"You have the right to remain silent,
but you don't have the right
to be who you are."



Saturday, 7 January 2012

In a room with a bunch of strangers you sit.  Rugged individualists are you all, with the cultural power to destroy the world and the cultural grooming to despise each other.  Up on stage, a man plays impossibilities with his fingers onto a guitar.  You see them ribbon out into the room and tie you all together.

An everyday miracle.  Unseen.



Friday, 6 January 2012

When you get tangled in the reeds, it's easy to forget that
you can swim.



Thursday, 5 January 2012

Rationally, you know your heart is not going to dislodge out of your chest.  You know your legs are not going to lose their will to attach and fall off, simply from riding your bike.

After 20 kilometres, the incline of the trail is more easily ascertained by how it feels in your legs and shoulders than how it looks to your eyes.
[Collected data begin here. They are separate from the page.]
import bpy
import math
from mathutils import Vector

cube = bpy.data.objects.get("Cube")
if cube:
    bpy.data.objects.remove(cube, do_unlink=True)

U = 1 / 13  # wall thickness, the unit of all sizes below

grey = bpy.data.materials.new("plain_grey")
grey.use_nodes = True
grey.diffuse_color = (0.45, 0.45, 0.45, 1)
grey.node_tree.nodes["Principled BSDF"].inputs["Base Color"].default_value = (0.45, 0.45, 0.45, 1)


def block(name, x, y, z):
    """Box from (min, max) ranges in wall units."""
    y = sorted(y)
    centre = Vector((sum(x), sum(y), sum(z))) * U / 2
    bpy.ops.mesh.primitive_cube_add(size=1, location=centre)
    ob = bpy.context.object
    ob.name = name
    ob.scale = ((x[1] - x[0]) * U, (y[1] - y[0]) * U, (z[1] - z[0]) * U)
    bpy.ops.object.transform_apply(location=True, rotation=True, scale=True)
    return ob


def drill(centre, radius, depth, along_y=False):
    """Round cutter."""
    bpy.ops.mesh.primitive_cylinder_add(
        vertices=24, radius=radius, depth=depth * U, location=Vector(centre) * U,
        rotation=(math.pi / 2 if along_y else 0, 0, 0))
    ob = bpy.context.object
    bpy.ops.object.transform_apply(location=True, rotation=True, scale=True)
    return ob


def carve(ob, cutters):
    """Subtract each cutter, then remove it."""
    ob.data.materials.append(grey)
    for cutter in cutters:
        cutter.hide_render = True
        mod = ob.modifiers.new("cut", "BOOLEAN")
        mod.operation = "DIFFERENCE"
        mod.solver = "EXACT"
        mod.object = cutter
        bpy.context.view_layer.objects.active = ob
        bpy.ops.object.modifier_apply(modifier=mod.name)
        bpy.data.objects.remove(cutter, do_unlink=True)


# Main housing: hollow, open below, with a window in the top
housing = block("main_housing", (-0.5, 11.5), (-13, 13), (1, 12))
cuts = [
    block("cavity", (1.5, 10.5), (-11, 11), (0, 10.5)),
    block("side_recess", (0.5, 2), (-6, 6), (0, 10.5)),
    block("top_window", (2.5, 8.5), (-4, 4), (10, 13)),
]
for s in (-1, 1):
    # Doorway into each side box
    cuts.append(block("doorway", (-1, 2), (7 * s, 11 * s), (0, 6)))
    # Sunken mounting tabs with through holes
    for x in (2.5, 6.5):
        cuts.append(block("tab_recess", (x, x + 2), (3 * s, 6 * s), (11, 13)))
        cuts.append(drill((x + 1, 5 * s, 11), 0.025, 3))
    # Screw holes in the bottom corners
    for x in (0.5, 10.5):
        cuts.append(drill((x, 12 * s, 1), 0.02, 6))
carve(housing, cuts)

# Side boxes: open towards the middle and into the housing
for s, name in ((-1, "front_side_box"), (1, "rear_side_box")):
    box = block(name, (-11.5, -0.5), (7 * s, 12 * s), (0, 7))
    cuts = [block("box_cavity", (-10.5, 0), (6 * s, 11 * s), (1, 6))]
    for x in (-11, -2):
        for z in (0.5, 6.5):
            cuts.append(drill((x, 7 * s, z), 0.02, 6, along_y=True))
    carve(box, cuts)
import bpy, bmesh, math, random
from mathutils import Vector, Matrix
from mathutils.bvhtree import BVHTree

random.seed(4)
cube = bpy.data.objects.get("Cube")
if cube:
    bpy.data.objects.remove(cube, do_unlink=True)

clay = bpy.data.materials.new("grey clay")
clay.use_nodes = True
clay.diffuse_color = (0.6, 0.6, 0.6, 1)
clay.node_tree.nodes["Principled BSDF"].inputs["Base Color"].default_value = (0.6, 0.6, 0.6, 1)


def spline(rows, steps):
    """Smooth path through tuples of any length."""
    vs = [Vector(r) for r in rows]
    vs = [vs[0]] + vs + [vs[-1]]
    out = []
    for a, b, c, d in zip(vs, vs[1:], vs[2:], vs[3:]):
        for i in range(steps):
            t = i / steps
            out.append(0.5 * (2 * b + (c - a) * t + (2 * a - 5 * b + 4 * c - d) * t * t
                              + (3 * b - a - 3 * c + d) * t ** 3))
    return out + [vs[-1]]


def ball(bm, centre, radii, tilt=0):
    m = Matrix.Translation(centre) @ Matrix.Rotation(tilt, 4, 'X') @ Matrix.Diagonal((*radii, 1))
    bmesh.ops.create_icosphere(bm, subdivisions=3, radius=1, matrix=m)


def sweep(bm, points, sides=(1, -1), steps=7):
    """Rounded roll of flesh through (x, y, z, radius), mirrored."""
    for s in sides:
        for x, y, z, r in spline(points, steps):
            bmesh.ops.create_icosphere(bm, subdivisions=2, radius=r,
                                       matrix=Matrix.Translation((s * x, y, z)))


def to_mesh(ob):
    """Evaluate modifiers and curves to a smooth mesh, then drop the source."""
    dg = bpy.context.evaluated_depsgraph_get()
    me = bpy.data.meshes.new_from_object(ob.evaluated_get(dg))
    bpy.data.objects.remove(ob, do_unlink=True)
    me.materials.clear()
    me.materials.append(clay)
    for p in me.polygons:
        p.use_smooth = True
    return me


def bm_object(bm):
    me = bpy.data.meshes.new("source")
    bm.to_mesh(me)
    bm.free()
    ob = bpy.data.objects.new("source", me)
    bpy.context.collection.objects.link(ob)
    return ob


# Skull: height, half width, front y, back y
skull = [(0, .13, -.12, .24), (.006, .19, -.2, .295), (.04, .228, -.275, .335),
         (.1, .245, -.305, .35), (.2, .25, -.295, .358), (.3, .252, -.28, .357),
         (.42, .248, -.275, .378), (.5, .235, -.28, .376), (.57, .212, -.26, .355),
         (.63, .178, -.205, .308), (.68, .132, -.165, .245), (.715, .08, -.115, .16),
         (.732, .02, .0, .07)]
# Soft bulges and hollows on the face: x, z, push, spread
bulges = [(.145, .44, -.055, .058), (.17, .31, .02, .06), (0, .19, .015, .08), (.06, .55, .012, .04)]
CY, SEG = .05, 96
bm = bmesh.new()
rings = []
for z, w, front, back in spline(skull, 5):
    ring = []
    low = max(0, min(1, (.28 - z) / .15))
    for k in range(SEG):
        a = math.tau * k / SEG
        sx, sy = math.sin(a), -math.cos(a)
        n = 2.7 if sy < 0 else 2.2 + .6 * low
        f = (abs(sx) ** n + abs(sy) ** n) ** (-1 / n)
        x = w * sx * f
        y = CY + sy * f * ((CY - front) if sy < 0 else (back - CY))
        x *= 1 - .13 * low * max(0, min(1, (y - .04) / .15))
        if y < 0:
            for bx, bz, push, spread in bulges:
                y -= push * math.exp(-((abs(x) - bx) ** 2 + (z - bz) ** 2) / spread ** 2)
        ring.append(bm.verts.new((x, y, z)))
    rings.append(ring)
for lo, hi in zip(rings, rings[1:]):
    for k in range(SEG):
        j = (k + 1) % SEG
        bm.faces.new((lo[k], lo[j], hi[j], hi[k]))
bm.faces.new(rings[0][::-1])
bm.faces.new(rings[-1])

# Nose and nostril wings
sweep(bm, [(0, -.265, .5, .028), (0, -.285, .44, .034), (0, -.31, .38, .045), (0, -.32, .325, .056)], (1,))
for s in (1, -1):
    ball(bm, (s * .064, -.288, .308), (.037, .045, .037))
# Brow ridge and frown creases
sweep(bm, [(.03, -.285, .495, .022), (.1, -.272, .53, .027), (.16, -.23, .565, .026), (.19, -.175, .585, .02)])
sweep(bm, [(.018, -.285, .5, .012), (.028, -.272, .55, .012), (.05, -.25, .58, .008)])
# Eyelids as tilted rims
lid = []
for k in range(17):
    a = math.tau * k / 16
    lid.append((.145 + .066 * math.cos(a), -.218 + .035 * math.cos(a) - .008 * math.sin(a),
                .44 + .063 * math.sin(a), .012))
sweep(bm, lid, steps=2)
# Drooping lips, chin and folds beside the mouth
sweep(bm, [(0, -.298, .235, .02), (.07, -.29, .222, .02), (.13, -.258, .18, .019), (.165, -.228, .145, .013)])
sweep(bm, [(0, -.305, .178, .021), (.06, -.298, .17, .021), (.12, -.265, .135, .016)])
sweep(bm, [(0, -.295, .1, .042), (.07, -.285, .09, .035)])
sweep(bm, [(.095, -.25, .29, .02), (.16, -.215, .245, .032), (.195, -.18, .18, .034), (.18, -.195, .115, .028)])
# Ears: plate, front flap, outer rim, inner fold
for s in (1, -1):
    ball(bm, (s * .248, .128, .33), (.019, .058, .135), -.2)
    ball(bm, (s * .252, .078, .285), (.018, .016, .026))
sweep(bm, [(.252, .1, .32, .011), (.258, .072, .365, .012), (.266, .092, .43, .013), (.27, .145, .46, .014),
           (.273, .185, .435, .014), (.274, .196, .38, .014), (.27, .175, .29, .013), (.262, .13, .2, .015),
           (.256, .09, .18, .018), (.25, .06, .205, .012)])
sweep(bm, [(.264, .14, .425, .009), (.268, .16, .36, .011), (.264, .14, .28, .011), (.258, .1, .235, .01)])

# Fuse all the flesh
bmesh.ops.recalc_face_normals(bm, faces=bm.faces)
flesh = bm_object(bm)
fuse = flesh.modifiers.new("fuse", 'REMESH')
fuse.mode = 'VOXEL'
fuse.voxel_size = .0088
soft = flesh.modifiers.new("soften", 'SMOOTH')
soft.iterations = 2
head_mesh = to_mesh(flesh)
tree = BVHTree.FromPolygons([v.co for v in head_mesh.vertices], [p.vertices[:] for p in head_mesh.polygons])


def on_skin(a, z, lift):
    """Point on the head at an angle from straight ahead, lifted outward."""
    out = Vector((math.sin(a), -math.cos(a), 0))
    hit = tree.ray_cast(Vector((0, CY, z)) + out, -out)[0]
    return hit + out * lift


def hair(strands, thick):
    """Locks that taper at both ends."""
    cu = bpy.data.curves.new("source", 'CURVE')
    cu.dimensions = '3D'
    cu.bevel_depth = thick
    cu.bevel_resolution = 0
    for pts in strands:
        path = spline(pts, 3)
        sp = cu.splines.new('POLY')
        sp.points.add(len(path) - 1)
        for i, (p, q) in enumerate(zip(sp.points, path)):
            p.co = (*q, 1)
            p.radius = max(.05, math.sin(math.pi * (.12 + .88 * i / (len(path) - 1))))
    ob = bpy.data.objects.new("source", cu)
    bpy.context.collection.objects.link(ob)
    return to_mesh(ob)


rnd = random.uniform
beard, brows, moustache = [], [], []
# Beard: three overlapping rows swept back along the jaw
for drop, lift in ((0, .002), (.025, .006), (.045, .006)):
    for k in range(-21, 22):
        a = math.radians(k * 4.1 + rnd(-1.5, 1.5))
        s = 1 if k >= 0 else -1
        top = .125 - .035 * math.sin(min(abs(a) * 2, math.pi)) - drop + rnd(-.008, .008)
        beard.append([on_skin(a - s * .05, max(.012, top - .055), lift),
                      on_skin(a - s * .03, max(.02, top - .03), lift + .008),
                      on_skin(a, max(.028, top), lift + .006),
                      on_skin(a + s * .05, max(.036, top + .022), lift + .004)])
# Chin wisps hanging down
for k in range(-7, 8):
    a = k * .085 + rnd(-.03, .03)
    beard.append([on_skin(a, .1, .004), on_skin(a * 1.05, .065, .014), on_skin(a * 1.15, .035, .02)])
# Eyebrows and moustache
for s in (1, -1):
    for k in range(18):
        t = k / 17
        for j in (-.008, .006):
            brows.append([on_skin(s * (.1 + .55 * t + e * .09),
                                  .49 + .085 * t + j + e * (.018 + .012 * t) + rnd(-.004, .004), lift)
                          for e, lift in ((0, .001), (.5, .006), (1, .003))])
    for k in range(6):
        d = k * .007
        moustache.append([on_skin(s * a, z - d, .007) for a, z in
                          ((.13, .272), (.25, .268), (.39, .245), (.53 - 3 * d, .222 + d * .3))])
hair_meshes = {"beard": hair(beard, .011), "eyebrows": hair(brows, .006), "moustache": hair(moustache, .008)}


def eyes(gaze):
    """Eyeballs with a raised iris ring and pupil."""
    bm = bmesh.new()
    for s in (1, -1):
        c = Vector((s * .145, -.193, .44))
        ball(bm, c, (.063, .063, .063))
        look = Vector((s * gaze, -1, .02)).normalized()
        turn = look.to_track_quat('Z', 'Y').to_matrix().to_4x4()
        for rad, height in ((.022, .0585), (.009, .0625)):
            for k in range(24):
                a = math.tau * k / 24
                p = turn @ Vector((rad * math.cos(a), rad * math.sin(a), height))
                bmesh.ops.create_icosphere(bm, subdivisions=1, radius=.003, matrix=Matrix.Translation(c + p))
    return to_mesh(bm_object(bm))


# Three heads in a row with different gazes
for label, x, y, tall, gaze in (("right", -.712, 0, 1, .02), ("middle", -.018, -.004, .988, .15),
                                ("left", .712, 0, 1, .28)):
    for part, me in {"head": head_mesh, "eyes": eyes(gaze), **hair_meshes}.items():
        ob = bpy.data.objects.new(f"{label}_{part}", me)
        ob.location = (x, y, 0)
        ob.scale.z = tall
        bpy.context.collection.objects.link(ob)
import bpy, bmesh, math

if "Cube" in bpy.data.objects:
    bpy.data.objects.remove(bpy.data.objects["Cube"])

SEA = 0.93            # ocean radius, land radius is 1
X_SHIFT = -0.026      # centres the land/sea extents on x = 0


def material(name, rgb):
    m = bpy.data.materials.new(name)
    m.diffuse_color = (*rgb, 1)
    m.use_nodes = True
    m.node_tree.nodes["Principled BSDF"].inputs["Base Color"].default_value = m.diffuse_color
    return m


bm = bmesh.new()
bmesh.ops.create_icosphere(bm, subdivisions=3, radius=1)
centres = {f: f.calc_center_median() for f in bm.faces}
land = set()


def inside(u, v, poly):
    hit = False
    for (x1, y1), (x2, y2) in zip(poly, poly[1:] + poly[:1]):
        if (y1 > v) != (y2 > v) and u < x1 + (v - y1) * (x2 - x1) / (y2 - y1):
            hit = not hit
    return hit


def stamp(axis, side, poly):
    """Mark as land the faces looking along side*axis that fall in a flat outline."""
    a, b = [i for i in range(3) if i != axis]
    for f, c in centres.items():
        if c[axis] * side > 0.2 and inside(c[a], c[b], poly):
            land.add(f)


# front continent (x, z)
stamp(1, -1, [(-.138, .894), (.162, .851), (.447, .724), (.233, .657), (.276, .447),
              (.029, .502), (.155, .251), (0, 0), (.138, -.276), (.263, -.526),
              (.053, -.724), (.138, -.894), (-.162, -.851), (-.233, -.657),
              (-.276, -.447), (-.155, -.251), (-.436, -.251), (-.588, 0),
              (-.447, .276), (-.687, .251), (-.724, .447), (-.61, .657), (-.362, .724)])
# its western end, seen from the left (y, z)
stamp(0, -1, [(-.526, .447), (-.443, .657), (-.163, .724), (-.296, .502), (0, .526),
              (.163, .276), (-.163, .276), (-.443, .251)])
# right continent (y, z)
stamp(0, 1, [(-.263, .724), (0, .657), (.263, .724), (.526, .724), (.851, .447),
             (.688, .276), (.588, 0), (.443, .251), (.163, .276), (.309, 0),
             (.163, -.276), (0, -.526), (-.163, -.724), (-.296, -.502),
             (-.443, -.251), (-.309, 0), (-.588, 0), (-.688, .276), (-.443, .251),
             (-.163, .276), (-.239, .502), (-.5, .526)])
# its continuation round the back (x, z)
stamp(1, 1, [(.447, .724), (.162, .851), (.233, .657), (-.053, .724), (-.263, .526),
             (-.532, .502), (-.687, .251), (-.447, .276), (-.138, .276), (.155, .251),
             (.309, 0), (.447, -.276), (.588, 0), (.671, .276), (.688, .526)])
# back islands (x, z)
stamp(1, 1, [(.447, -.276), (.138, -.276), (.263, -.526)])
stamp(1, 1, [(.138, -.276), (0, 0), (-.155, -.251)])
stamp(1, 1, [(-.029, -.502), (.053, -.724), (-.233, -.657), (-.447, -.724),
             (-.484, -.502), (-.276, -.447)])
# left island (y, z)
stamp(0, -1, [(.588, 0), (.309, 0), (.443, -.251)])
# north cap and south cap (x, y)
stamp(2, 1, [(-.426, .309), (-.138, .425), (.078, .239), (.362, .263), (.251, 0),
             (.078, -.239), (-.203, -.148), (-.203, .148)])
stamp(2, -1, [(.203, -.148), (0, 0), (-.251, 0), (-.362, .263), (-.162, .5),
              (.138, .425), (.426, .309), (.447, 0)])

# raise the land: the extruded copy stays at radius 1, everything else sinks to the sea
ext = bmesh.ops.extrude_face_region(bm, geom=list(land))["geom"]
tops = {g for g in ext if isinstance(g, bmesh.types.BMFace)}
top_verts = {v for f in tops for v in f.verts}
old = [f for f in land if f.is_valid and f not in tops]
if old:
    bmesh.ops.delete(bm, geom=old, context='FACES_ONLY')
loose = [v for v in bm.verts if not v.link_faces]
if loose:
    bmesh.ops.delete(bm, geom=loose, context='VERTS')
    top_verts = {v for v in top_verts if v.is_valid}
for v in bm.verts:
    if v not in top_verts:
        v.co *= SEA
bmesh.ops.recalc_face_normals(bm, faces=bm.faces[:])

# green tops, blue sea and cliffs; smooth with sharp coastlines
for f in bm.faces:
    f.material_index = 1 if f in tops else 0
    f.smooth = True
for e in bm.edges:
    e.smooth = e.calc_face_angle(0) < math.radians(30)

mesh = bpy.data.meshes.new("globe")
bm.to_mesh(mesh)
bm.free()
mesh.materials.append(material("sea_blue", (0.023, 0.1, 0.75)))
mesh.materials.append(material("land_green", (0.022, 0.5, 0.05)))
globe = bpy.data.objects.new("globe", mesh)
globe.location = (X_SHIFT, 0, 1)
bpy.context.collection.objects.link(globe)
You learn, on your way back up the trail, that the gear you are riding your bike in is called the "granny gear" by those who are fitter than you.



Wednesday, 4 January 2012

The days begin to
run into each other.

Falling off the edge of chronos
is a sliding into silk.



Tuesday, 3 January 2012

Your spine twists into the yoga poses, becoming more supple.

Savasana - corpse pose.  Relaxation time.   The phone rings.

A test - how supple is your mind?



Monday, 2 January 2012

The eucalypt shimmers in the garden.  What causes the shimmering - heat from the eye of the staring sun, or the breath of the 50 lorikeets sleeping beneath its leaves?



Sunday, 1 January 2012

The sea rages.  It reaches out long fingers and scratches blood lines down her leg.  But she - she stands at her easel and paints in the shallows.  She knows how to quell the tide.